5. Theodore Dietrich Linden was born on Sept 8, 1808 in Waldbillig, Luxembourg. He died in 1880 in Aurora, Kane, Illinois.(I have not found the record of his death). On Sept 9, 1841 he married:
6. Maria Margaretha Wagoner was born Jan 24, 1816 in Berforf, Luxembourg. She died in 1869 in Waldbillig, Luxembourg.
7. Jean Pott (Pootz) was born Jan 16, 1819 in Gilsdorf, Luxembourg. He died Sept 28, 1858 in Flebour, Michelau, Luxembourg. On Oct 16, 1850 in Bourscheid, Luxembourg, he married:
8. Susanne Bevier was born about 1820 in Micheleu, Luxembourg.

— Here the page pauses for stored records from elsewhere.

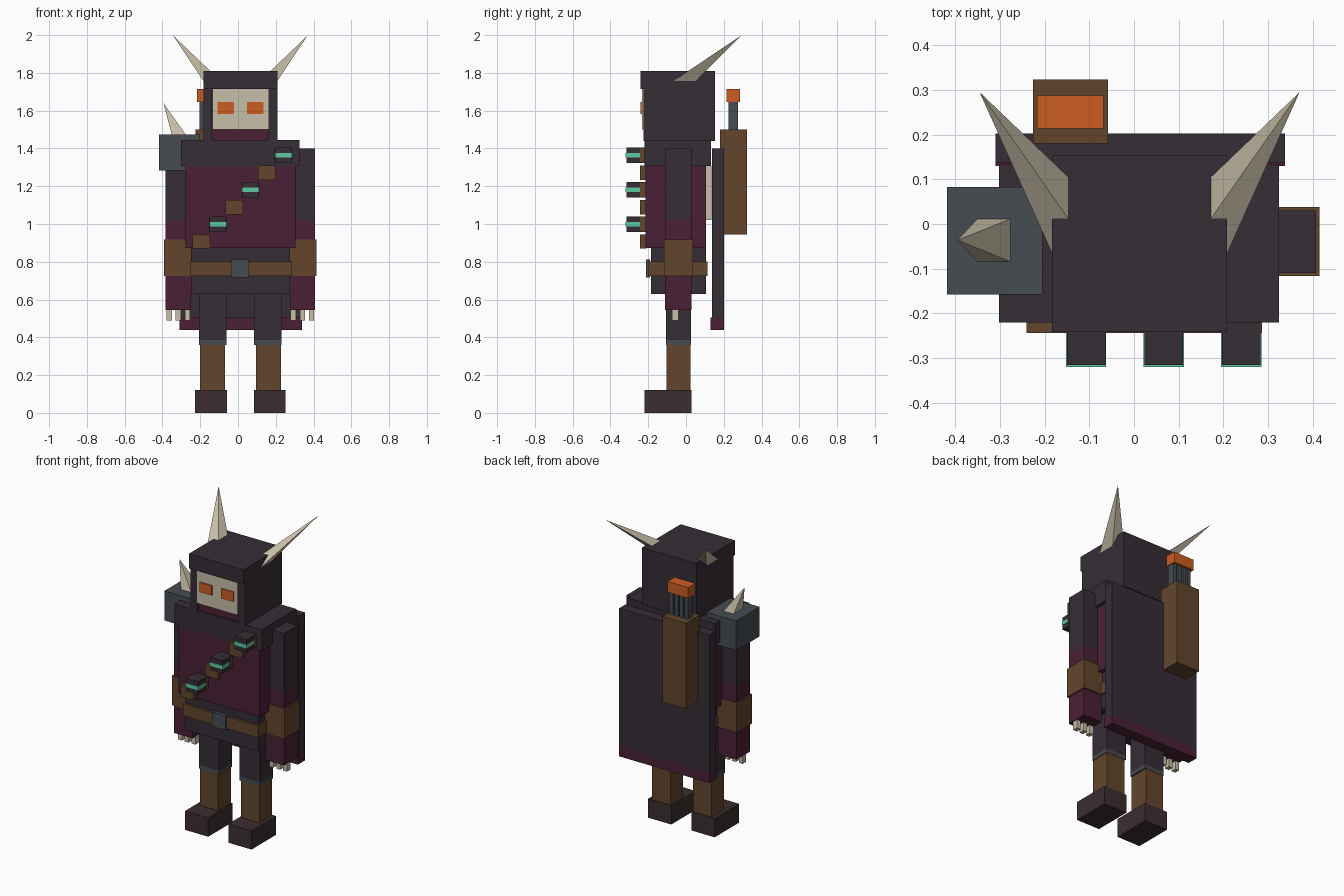
import bpy

if "Cube" in bpy.data.objects:
    bpy.data.objects.remove(bpy.data.objects["Cube"])


def material(name, hex_code):
    srgb = [int(hex_code[i:i + 2], 16) / 255 for i in (0, 2, 4)]
    lin = [c / 12.92 if c <= 0.04045 else ((c + 0.055) / 1.055) ** 2.4 for c in srgb]
    m = bpy.data.materials.new(name)
    m.diffuse_color = (*lin, 1)
    m.use_nodes = True
    m.node_tree.nodes["Principled BSDF"].inputs["Base Color"].default_value = m.diffuse_color
    return m


DARK = material("dark_cloth", "362d36")
MAROON = material("maroon_cloth", "4a2035")
BROWN = material("brown_leather", "62452c")
GREY = material("grey_metal", "464c52")
BONE = material("bone", "c8bfa8")
ORANGE = material("orange", "cc5c22")
GREEN = material("green_glow", "5fcaa2")
SHOE = material("shoe_leather", "3c2d30")


def mesh_object(name, verts, faces, mat):
    me = bpy.data.meshes.new(name)
    me.from_pydata(verts, [], faces)
    me.materials.append(mat)
    ob = bpy.data.objects.new(name, me)
    bpy.context.collection.objects.link(ob)
    return ob


def box(name, x, y, z, mat):
    """Box from (min, max) ranges on each axis."""
    verts = [(a, b, c) for c in z for b in y for a in x]
    faces = [(0, 2, 3, 1), (4, 5, 7, 6), (0, 1, 5, 4),
             (1, 3, 7, 5), (3, 2, 6, 7), (2, 0, 4, 6)]
    return mesh_object(name, verts, faces, mat)


def spike(name, x, y, z, tip, mat):
    """Four-sided spike on a rectangular base."""
    verts = [(x[0], y[0], z), (x[1], y[0], z), (x[1], y[1], z), (x[0], y[1], z), tip]
    faces = [(3, 2, 1, 0), (0, 1, 4), (1, 2, 4), (2, 3, 4), (3, 0, 4)]
    return mesh_object(name, verts, faces, mat)


MID = 0.0125  # body centre line


def side_range(s, a, b):
    """x range from distances a..b off the centre line on side s."""
    return tuple(sorted((MID + s * a, MID + s * b)))


# Torso, mantle, skirt and belt
box("torso", (-0.278, 0.305), (-0.215, 0.105), (0.872, 1.31), MAROON)
box("mantle", (-0.302, 0.325), (-0.22, 0.133), (1.308, 1.445), DARK)
box("skirt", (-0.25, 0.275), (-0.185, 0.105), (0.63, 0.872), DARK)
box("belt", (-0.255, 0.285), (-0.2, 0.113), (0.725, 0.802), BROWN)
box("buckle", (-0.038, 0.058), (-0.212, -0.19), (0.718, 0.812), GREY)
box("back_plate", (-0.12, 0.145), (0.1, 0.134), (1.02, 1.308), BONE)

# Hood with a raised brow and side flaps around the mask
box("hood", (-0.183, 0.208), (-0.205, 0.153), (1.44, 1.72), DARK)
box("brow", (-0.183, 0.208), (-0.242, 0.153), (1.715, 1.81), DARK)
box("face_scarf", (-0.136, 0.161), (-0.21, -0.2), (1.445, 1.503), MAROON)
box("mask", (-0.136, 0.161), (-0.233, -0.2), (1.5, 1.715), BONE)
for s, side in ((-1, "left"), (1, "right")):
    box(f"hood_flap_{side}", side_range(s, 0.149, 0.1955), (-0.226, -0.2), (1.44, 1.716), DARK)
    box(f"eye_{side}", side_range(s, 0.034, 0.122), (-0.24, -0.23), (1.582, 1.645), ORANGE)
    spike(f"horn_{side}", side_range(s, 0.102, 0.194), (-0.07, 0.05), 1.755,
          (MID + s * 0.358, 0.295, 2.0), BONE)

    # Arm
    arm = side_range(s, 0.262, 0.395)
    box(f"upper_arm_{side}", arm, (-0.11, 0.03), (1.02, 1.4), DARK)
    box(f"forearm_{side}", arm, (-0.11, 0.03), (0.9, 1.02), MAROON)
    box(f"bracer_{side}", side_range(s, 0.257, 0.403), (-0.116, 0.038), (0.725, 0.918), BROWN)
    box(f"cuff_{side}", arm, (-0.11, 0.03), (0.545, 0.73), MAROON)
    for i in range(3):
        d = 0.266 + i * 0.0485
        box(f"finger_{side}_{i}", side_range(s, d, d + 0.028), (-0.075, -0.04), (0.49, 0.55), BONE)

    # Leg
    box(f"trouser_{side}", side_range(s, 0.073, 0.218), (-0.106, 0.027), (0.385, 0.635), DARK)
    box(f"boot_trim_{side}", side_range(s, 0.073, 0.218), (-0.106, 0.027), (0.36, 0.385), GREY)
    box(f"boot_{side}", side_range(s, 0.082, 0.214), (-0.104, 0.025), (0.12, 0.362), BROWN)
    box(f"shoe_{side}", side_range(s, 0.072, 0.239), (-0.22, 0.03), (0.0, 0.122), SHOE)

# Spiked shoulder guard
box("shoulder_guard", (-0.418, -0.205), (-0.158, 0.083), (1.283, 1.474), GREY)
spike("shoulder_spike", (-0.35, -0.275), (-0.085, 0.012), 1.472, (-0.395, -0.036, 1.64), BONE)

# Bandolier: stepped leather squares, every second one carrying a vial
for i in range(6):
    x, z = -0.194 + 0.0868 * i, 0.907 + 0.0912 * i
    box(f"strap_{i}", (x - 0.046, x + 0.046), (-0.244, -0.21), (z - 0.038, z + 0.038), BROWN)
    if i % 2:
        box(f"vial_{i}", (x - 0.043, x + 0.043), (-0.316, -0.215), (z - 0.041, z + 0.041), DARK)
        box(f"vial_band_{i}", (x - 0.045, x + 0.045), (-0.32, -0.24), (z - 0.012, z + 0.012), GREEN)

# Cloak with hem
box("cloak", (-0.31, 0.338), (0.138, 0.202), (0.505, 1.4), DARK)
box("cloak_hem", (-0.31, 0.338), (0.13, 0.202), (0.44, 0.505), MAROON)

# Quiver with a bundle of shafts
box("quiver", (-0.226, -0.058), (0.18, 0.323), (0.945, 1.5), BROWN)
for i in range(4):
    x = -0.205 + i * 0.036
    box(f"shaft_{i}", (x, x + 0.024), (0.226, 0.274), (1.48, 1.65), GREY)
box("fletching", (-0.217, -0.068), (0.214, 0.287), (1.645, 1.715), ORANGE)
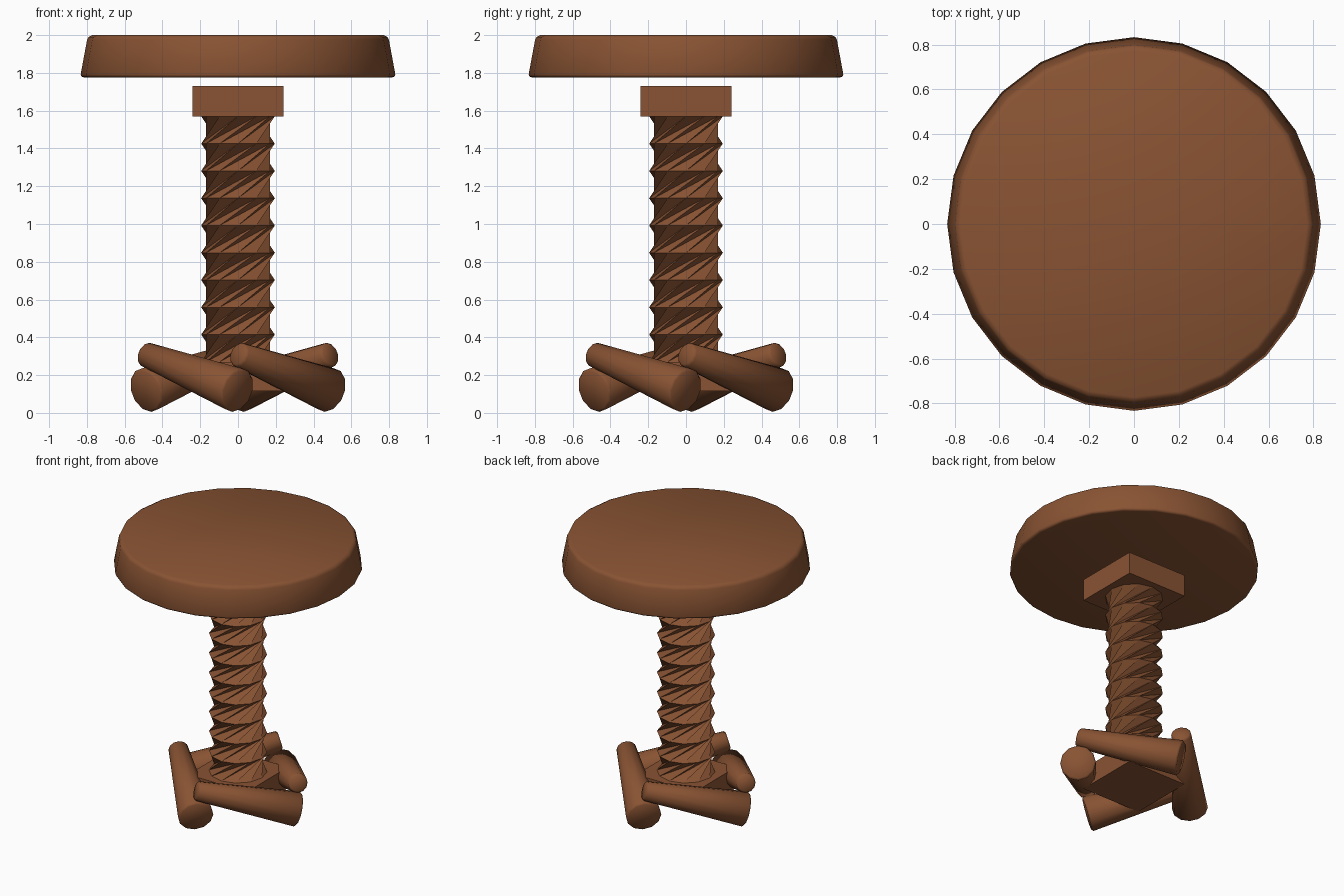
import bpy, bmesh
from math import cos, sin, pi, radians
from mathutils import Vector

if "Cube" in bpy.data.objects:
    bpy.data.objects.remove(bpy.data.objects["Cube"])

wood = bpy.data.materials.new("brown wood")
wood.diffuse_color = (0.25, 0.087, 0.033, 1)
wood.use_nodes = True
wood.node_tree.nodes["Principled BSDF"].inputs["Base Color"].default_value = wood.diffuse_color


def add_object(name, bm, smooth=None):
    bmesh.ops.recalc_face_normals(bm, faces=bm.faces)
    mesh = bpy.data.meshes.new(name)
    bm.to_mesh(mesh)
    bm.free()
    mesh.materials.append(wood)
    ob = bpy.data.objects.new(name, mesh)
    bpy.context.collection.objects.link(ob)
    if smooth:
        bpy.ops.object.select_all(action='DESELECT')
        ob.select_set(True)
        bpy.context.view_layer.objects.active = ob
        bpy.ops.object.shade_smooth_by_angle(angle=radians(smooth))
    return ob


def lathe(profile, sides):
    """Stack of rings (radius, z) closed by flat caps."""
    bm = bmesh.new()
    rings = [[bm.verts.new((r * cos(2 * pi * i / sides), r * sin(2 * pi * i / sides), z))
              for i in range(sides)] for r, z in profile]
    for a, b in zip(rings, rings[1:]):
        for i in range(sides):
            j = (i + 1) % sides
            bm.faces.new((a[i], a[j], b[j], b[i]))
    bm.faces.new(rings[0][::-1])
    bm.faces.new(rings[-1])
    return bm


def block(name, z0, z1, half=0.24):
    bm = bmesh.new()
    bmesh.ops.create_cube(bm, size=1)
    for v in bm.verts:
        v.co = (v.co.x * 2 * half, v.co.y * 2 * half, z0 if v.co.z < 0 else z1)
    add_object(name, bm)


# Round seat, tapered with softened rims
add_object("seat", lathe([(0.815, 1.776), (0.828, 1.78), (0.833, 1.792), (0.799, 1.975),
                          (0.792, 1.99), (0.772, 2.0)], 24), 60)

# Square blocks above and below the column
block("top_block", 1.57, 1.73)
block("base_block", 0.115, 0.27)

# Twisted column: 12 sides, 9 segments, 60 degrees of twist per segment
bm = bmesh.new()
sides, segments, radius = 12, 9, 0.195
rings = []
for k in range(segments + 1):
    z = 0.27 + 1.30 * k / segments
    rings.append([bm.verts.new((radius * cos(2 * pi * i / sides + k * pi / 3),
                                radius * sin(2 * pi * i / sides + k * pi / 3), z))
                  for i in range(sides)])
for a, b in zip(rings, rings[1:]):
    for i in range(sides):
        j = (i + 1) % sides
        bm.faces.new((a[i], a[j], b[j]))
        bm.faces.new((a[i], b[j], b[i]))
bm.faces.new(rings[0][::-1])
bm.faces.new(rings[-1])
add_object("twisted_column", bm)

# Four tapered log legs in a pinwheel, each thick end under the next thin end
for n in range(4):
    a = n * pi / 2
    thin = Vector((0.49 * cos(a), 0.49 * sin(a), 0.31))
    thick = Vector((0.49 * cos(a + pi / 2), 0.49 * sin(a + pi / 2), 0.118))
    axis = thin - thick
    h = axis.length
    bm = lathe([(0.108, 0), (0.12, 0.012), (0.067, h - 0.012), (0.055, h)], 12)
    leg = add_object(f"leg_{n + 1}", bm, 60)
    leg.location = thick
    leg.rotation_mode = 'QUATERNION'
    leg.rotation_quaternion = axis.to_track_quat('Z', 'Y')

She died in 1857 in Micheleu, Luxembourg.
9. Richard Hamer was born in 1790 in Nantanel, Radnorshire, Wales. He is the father of my great grandfather Richard Worthing. He never married Mary Worthin. He bore a child with:
10. Mary Worthin who was born in 1791 in Nantenel, Radnorshire, Wales and died in Wales. (I have not found a record of her birth or death.
11. John Ingram was born circa 1790 in Llwynbeddw Mil, Llannano Radnorshire Wales. He died in 1880 in Birds Run,Guernsey, Ohio. (I have not found the death record). On Dec 17, 1813 he married:
12. Sarah Lewis was born about 1798 in Llwynbeddw Mill, Llananno, Radnorshire Wales. She died circa 1880 in Birds Run, Guernsey, Ohio. (I have not found her birth or death record).
13. Adolphus Ames was born in New York in 1809. He died April 18, 1854 in Albion, Dane, Wisconsin. In 1837 he married:
14. Sarah Julia {Unknown last name} was born in New York in 1812. She died in 1850 in Michigan migrating to Wisconsin.
15. Unknown Palon. Married:
16. Unknown but possibly Althea Palmer.

50% Germanic Ancestry; 25% Welsh Ancestry; 25% possible Irish Ancestry;Taken from Randy Seaver on his Geneamusings.com blog gave us all an assignment last week to post our 16 great-great grandparents.